Allelopathy

Shade coffee cultivation

In some countries, coffee plants grow between other plants and trees which provide a protective canopy.
This method of cultivation results in lower yields than full sun cultivation; this is due to the coffee cherries
ripening more slowly in the shade.

Coffee-shaded by bananas

The shade trees equalize the variations in temperature between day and night, protect against frost and
wind, restrict weeds and prevent soil erosion. They extract minerals from the soil but return them to it
through their leaves. Shade trees with very deep roots do not compete with coffee plants for nutrients. Shade
trees can reduce the intensity of insolation considerably (depending on altitude).

Coffee plant with pine tree

Shade plantations have a higher biodiversity, less weeds, more insects, better, more constant humidity and
better supply of nutrients for the coffee plants since the trees extract minerals from lower depths in the soil
and return them to the soil and hence to the coffee plants via their leaves. The origin of Coffea arabica shows
that shade cultivation of coffee is the original way of cultivating the plant. In Ethiopia, coffee plants were
initially limited to two montane forest areas – in an environment which offered considerable shade.
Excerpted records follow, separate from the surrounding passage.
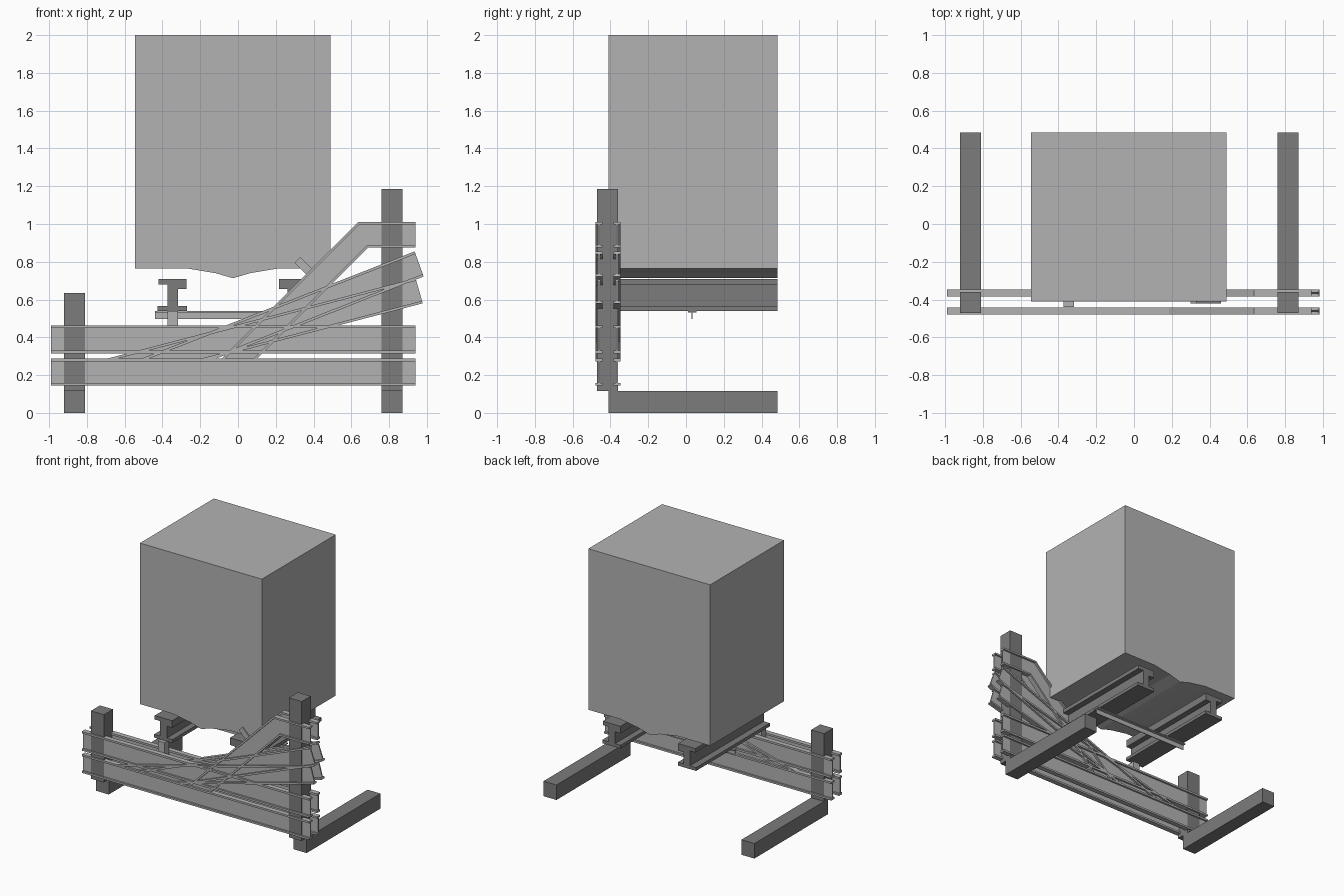
import bpy, bmesh

if "Cube" in bpy.data.objects:
    bpy.data.objects.remove(bpy.data.objects["Cube"])


def material(name, v):
    m = bpy.data.materials.new(name)
    m.diffuse_color = (v, v, v, 1)
    m.use_nodes = True
    m.node_tree.nodes["Principled BSDF"].inputs["Base Color"].default_value = m.diffuse_color
    return m


LIGHT = material("light_grey", 0.45)
DARK = material("dark_grey", 0.20)


def add_prism(bm, pts, a, b, axis="y"):
    """Extrude an outline from a to b, along y (xz outline) or x (yz outline)."""
    def co(p, d):
        return (p[0], d, p[1]) if axis == "y" else (d, p[0], p[1])
    lo = [bm.verts.new(co(p, a)) for p in pts]
    hi = [bm.verts.new(co(p, b)) for p in pts]
    bm.faces.new(lo)
    bm.faces.new(hi[::-1])
    n = len(pts)
    for i in range(n):
        j = (i + 1) % n
        bm.faces.new((lo[j], lo[i], hi[i], hi[j]))


def finish(bm, name, mat):
    bmesh.ops.recalc_face_normals(bm, faces=bm.faces[:])
    me = bpy.data.meshes.new(name)
    bm.to_mesh(me)
    bm.free()
    me.materials.append(mat)
    bpy.context.collection.objects.link(bpy.data.objects.new(name, me))


def prism(name, pts, a, b, mat, axis="y"):
    bm = bmesh.new()
    add_prism(bm, pts, a, b, axis)
    finish(bm, name, mat)


def rect(x0, x1, z0, z1):
    return [(x0, z0), (x1, z0), (x1, z1), (x0, z1)]


def rail(name, top, bottom, yc):
    """Flanged rail between an upper and a lower edge line."""
    def line(f):
        return [(t[0] + (b[0] - t[0]) * f, t[1] + (b[1] - t[1]) * f)
                for t, b in zip(top, bottom)]
    bm = bmesh.new()
    for f0, f1, half in ((0, 0.1, 0.019), (0.1, 0.9, 0.005), (0.9, 1, 0.019)):
        add_prism(bm, line(f0) + line(f1)[::-1], yc - half, yc + half)
    finish(bm, name, LIGHT)


# Hanging block with a shallow keel underneath
prism("block", [(-0.545, 2), (-0.545, 0.765), (-0.27, 0.765), (-0.12, 0.74),
                (-0.027, 0.713), (0.065, 0.74), (0.216, 0.765), (0.49, 0.765),
                (0.49, 2)], -0.41, 0.485, LIGHT)

# Posts and floor sleepers
for side, x, top in (("left", -0.92, 0.635), ("right", 0.76, 1.185)):
    prism(side + "_post", rect(x, x + 0.11, 0.115, top), -0.47, -0.36, DARK)
    prism(side + "_sleeper", rect(x, x + 0.11, 0, 0.115), -0.41, 0.485, DARK)

# Straight rails and the fan of rising rails, front and back
rails = {
    "lower_rail": ([(-0.99, 0.287), (0.94, 0.287)], [(-0.99, 0.145), (0.94, 0.145)]),
    "upper_rail": ([(-0.99, 0.463), (0.94, 0.463)], [(-0.99, 0.315), (0.94, 0.315)]),
    "shallow_fan_rail": ([(-0.69, 0.288), (0.94, 0.713)], [(-0.14, 0.288), (0.978, 0.58)]),
    "middle_fan_rail": ([(-0.51, 0.288), (0.935, 0.855)], [(-0.115, 0.288), (0.983, 0.722)]),
    "steep_fan_rail": ([(-0.087, 0.288), (0.635, 1.01), (0.94, 1.01)],
                       [(0.103, 0.288), (0.69, 0.875), (0.94, 0.875)]),
}
for side, yc in (("front", -0.461), ("back", -0.366)):
    for name, (top, bottom) in rails.items():
        rail(side + "_" + name, top, bottom, yc)

# Girders under the block, mirrored about its centre
girder = [(-0.42, 0.71), (-0.42, 0.68), (-0.373, 0.68), (-0.373, 0.565),
          (-0.425, 0.565), (-0.425, 0.54), (-0.27, 0.54), (-0.27, 0.565),
          (-0.317, 0.565), (-0.317, 0.655), (-0.272, 0.655), (-0.272, 0.71)]
prism("left_girder", girder, -0.41, 0.485, DARK)
prism("right_girder", [(-0.054 - x, z) for x, z in girder], -0.41, 0.485, DARK)

# Tee cross tie joining the girders
prism("cross_tie", [(0.01, 0.54), (0.01, 0.532), (0.029, 0.532), (0.029, 0.497),
                    (0.035, 0.497), (0.035, 0.532), (0.055, 0.532), (0.055, 0.54)],
      -0.44, 0.386, LIGHT, "x")

# Stubs held between the front and back rails
prism("upright_stub", rect(-0.373, -0.317, 0.32, 0.54), -0.44, -0.385, LIGHT)
prism("tilted_stub", [(0.33, 0.825), (0.30, 0.795), (0.43, 0.665), (0.46, 0.695)],
      -0.42, -0.40, LIGHT)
5th of April 18 Cupping – PreShipment Fazendas Dutra 2017

The samples of the latest crop from Fazendas Dutra just arrived. The new crop is being presented at the preshipment-cuptasting. Expirence the sensorial differences of 65 terrace coffees from one farm. It is possible to buy lots exclusively and have your own logo printed on the coffee bags, as usual.

We received following varieties from the Dutras:

Coffea Canephora:

-Conillon Vermelho (natural/fully washed)

Coffea Arabica:

-Aramosa (pulped natural)
-Catuaí Vermelho (natural/pulped natural/fully washed)
-Catuaí Amarelo (natural/pulped natural)
-Catucai Vermelho (pulped natural)
-Catucai 785 (pulped natural)
-Mundo Novo Vermelho (pulped natural)
-Mundo Novo Amarelo (natural)
-Bourbon Amarelo (natural/pulped natural)
-Oeiras (natural)
-Naomi (pulped natural)
-Pacamara Amarelo (natural)
-Icatu Amarelo (pulped natural)
-S795 (fully washed)

The preshipment cuptasting takes place on 5th of April and will start at 11.00 a.m. and will take until 04.00 p.m.

We are looking forward to cuptaste these coffees with you and would like to ask you for a notice about your participation @info@amarella.com. Seats are limited.

At present we are offering over 150 single estate terrace coffees from Mexico, El Salvador, India and Brazil, which are packed as usually in our 30kg bags. We are glad to offer and mixed pallet (up to 20bag at 30kg). Please indicate your interest, if you wish to receive our green coffee list of the available coffees.

Please find more information at: https://www.amarella.com/ or at the social media platforms Facebook https://www.facebook.com/AmarellaTrading or linkedIn (amarella trading).

We are looking forward hearing from you.


Hibrido-de-Timor Cuptasting // 23.01.2018

In the beginning of the year, on Tuesday, 23rd January 2018, we would like to invite you to our first cupasting – focussing on Hibrido-de-Timor lines – at Hans-Thoma-Straße 20 in Mannheim. Continue reading…